» **WORK REQUEST**: When the line containing "v.co = (lo +" appears in the entries below, begin printing there and stop after the line containing "t = (pts[min(i"; print each of those lines exactly and no other line.

» **INPUT**:
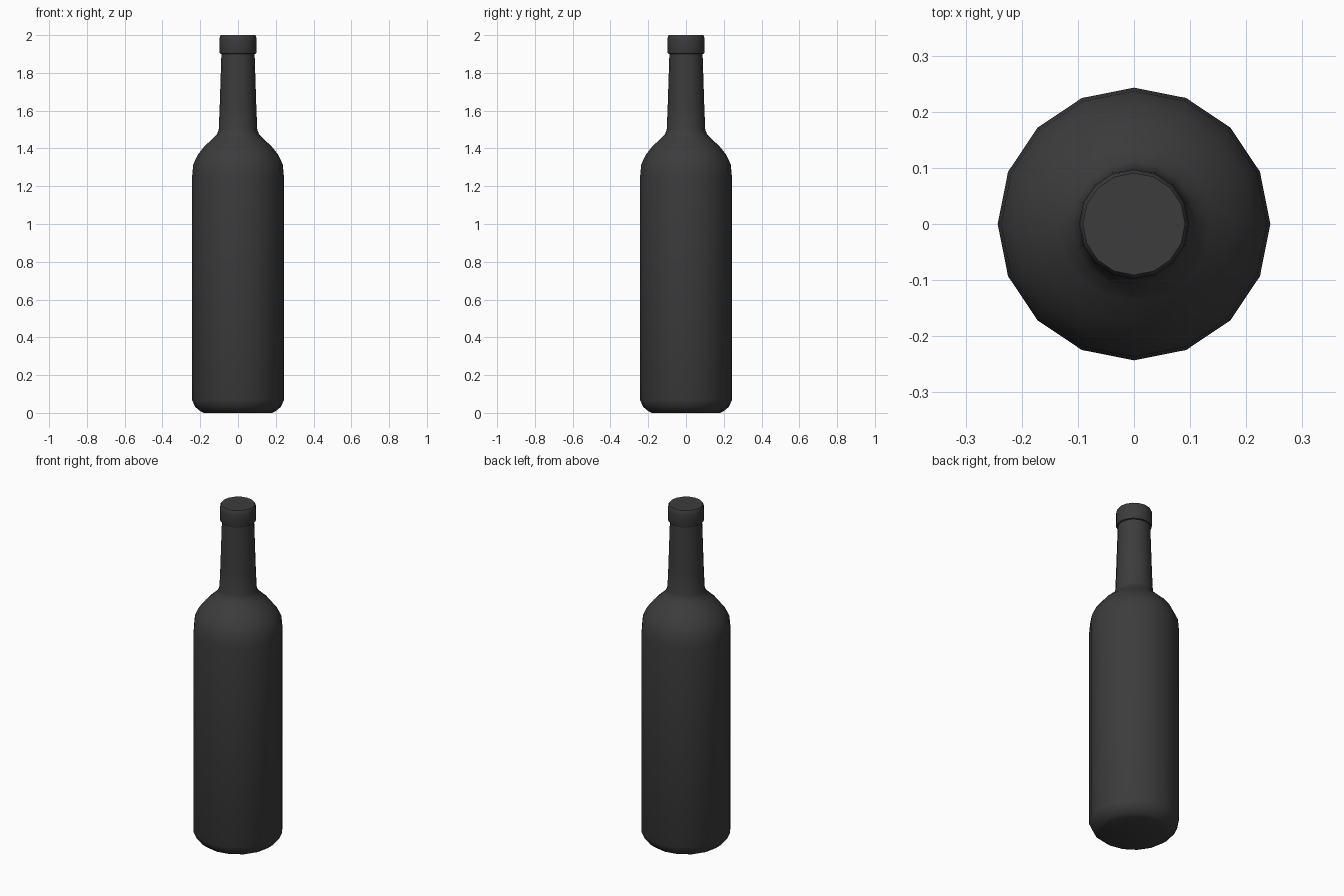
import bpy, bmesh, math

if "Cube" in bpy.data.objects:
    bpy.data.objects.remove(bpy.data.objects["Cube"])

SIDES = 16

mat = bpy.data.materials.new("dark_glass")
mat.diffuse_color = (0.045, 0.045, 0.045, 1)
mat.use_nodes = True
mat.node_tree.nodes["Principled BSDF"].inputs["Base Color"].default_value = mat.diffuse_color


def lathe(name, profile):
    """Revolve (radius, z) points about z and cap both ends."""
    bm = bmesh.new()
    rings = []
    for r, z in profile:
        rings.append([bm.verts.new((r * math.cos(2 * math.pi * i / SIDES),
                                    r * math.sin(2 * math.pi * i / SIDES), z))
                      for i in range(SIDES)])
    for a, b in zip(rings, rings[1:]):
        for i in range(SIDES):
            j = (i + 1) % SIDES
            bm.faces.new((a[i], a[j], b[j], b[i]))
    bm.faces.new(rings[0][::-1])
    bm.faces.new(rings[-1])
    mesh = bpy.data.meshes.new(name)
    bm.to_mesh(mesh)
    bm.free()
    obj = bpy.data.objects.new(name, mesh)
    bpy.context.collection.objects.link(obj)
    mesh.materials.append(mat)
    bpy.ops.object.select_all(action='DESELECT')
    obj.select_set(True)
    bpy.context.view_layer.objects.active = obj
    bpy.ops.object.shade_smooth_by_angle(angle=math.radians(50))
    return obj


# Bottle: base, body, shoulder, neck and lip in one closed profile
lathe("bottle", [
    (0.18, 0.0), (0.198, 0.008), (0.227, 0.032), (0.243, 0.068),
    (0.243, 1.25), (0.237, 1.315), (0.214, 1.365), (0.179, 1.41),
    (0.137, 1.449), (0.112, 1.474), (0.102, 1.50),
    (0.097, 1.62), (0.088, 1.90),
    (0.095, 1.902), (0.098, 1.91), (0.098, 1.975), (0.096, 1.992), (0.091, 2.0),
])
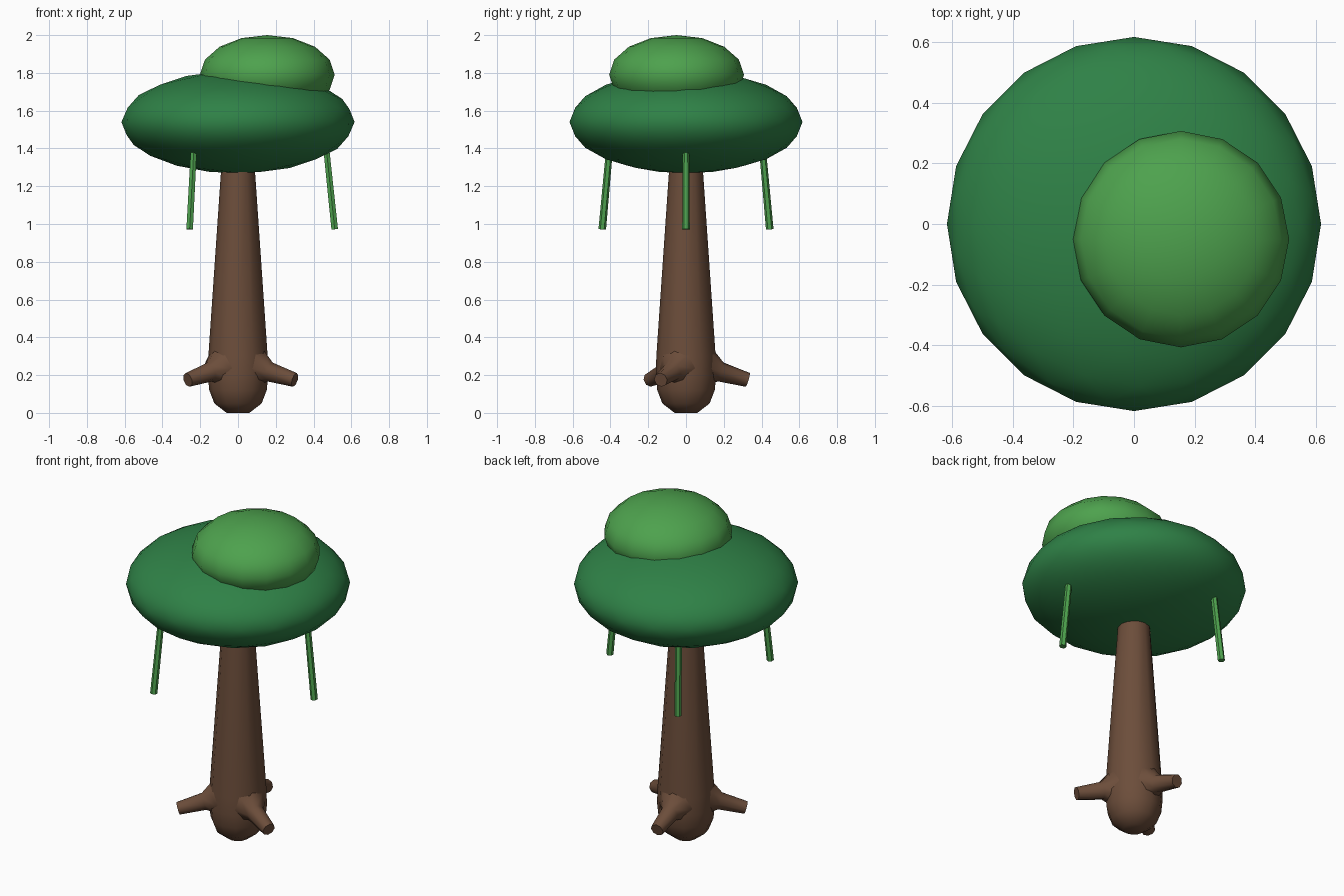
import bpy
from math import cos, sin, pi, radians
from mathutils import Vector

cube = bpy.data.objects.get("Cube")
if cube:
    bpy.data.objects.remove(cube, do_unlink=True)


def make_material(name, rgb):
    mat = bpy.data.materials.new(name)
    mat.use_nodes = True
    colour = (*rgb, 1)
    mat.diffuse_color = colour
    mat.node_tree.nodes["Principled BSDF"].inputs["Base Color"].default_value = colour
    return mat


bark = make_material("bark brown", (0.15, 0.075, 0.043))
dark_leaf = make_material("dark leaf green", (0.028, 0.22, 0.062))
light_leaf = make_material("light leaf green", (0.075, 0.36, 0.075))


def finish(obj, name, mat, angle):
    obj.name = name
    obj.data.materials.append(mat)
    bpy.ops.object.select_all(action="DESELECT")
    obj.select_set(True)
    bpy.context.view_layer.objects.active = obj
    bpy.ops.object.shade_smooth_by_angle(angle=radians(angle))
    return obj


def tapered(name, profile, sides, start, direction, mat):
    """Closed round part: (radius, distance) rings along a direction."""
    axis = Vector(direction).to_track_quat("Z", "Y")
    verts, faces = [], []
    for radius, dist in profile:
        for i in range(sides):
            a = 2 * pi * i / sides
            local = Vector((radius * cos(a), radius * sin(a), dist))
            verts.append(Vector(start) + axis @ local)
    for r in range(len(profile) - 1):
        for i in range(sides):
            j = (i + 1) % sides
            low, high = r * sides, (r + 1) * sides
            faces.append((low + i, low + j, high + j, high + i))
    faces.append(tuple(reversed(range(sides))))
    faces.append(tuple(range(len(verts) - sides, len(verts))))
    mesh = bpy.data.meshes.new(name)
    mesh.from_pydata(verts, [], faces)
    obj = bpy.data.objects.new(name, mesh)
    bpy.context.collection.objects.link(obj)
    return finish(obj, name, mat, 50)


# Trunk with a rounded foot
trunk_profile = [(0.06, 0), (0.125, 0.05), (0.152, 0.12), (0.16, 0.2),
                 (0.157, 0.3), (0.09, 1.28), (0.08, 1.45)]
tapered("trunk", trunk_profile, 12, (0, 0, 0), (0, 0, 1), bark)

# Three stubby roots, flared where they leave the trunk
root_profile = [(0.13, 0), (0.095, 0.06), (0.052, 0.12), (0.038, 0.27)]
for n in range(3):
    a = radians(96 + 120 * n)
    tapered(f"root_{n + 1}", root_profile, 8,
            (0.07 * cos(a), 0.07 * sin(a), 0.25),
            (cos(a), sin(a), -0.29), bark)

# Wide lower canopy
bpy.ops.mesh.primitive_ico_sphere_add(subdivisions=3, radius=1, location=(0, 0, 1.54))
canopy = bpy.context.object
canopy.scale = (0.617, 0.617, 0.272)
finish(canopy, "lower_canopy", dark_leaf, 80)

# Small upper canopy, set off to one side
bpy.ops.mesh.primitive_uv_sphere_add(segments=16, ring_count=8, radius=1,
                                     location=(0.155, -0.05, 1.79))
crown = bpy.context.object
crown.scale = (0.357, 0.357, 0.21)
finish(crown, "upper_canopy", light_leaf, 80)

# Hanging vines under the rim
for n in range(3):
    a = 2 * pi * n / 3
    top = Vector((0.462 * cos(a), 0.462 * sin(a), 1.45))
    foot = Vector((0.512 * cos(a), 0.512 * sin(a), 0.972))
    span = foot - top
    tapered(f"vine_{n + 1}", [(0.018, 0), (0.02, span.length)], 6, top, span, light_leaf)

* * *

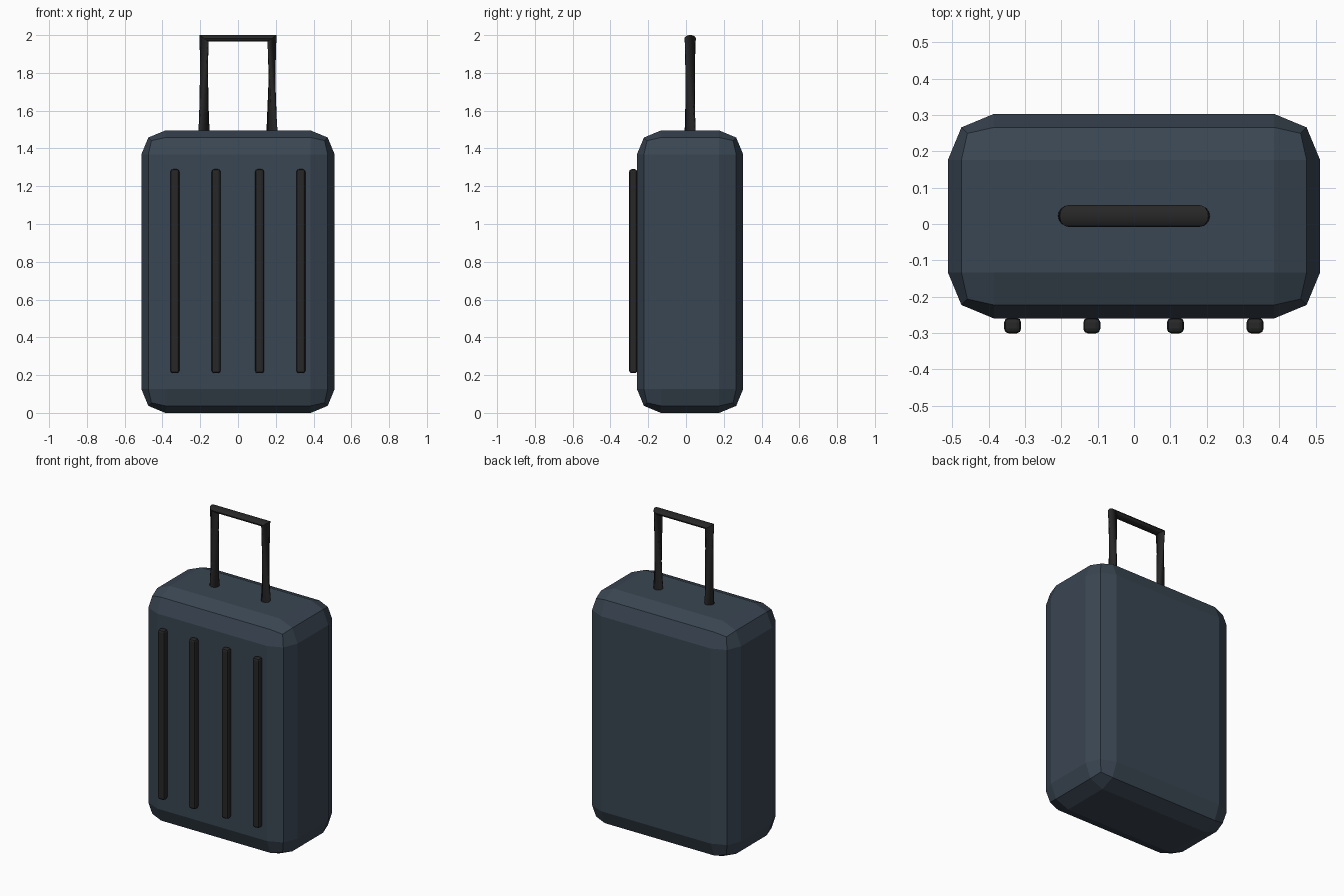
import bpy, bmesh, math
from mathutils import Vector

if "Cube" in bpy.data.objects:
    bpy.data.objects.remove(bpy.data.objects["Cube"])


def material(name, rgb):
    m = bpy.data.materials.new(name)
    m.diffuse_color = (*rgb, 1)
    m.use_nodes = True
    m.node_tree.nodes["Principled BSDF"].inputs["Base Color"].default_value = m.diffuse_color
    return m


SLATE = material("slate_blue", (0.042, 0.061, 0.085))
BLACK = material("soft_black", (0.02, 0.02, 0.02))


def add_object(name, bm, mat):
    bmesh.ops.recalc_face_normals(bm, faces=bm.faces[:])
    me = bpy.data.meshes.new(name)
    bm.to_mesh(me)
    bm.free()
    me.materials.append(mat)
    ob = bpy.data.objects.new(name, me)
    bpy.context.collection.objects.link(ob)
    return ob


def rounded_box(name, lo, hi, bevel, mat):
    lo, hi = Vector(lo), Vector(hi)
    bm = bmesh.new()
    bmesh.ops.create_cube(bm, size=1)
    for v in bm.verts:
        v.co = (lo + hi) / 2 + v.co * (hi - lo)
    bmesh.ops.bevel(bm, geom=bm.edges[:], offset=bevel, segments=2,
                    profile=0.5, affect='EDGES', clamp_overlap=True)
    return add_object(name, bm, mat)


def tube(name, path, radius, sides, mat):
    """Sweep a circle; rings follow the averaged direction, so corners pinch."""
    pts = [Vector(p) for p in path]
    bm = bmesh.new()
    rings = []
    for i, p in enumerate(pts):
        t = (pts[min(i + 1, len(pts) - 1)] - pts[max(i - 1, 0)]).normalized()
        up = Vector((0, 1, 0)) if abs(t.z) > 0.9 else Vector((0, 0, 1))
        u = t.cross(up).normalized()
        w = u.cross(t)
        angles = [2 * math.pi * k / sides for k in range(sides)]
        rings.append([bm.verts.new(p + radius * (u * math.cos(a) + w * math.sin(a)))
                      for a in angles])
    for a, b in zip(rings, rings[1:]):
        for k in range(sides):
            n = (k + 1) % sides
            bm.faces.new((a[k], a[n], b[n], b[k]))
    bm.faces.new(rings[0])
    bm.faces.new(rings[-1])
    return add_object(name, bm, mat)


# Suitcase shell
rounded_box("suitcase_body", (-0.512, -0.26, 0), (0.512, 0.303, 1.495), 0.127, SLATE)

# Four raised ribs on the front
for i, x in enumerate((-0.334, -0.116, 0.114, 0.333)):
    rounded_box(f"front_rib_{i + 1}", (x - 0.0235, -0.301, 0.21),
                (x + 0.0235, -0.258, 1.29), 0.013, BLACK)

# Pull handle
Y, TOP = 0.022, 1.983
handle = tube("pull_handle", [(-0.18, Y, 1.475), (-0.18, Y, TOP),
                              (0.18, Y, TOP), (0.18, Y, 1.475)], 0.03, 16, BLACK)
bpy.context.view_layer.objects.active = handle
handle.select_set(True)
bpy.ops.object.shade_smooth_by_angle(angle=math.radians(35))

» **SOLUTION TO THE PROBLEM**:
        v.co = (lo + hi) / 2 + v.co * (hi - lo)
    bmesh.ops.bevel(bm, geom=bm.edges[:], offset=bevel, segments=2,
                    profile=0.5, affect='EDGES', clamp_overlap=True)
    return add_object(name, bm, mat)


def tube(name, path, radius, sides, mat):
    """Sweep a circle; rings follow the averaged direction, so corners pinch."""
    pts = [Vector(p) for p in path]
    bm = bmesh.new()
    rings = []
    for i, p in enumerate(pts):
        t = (pts[min(i + 1, len(pts) - 1)] - pts[max(i - 1, 0)]).normalized()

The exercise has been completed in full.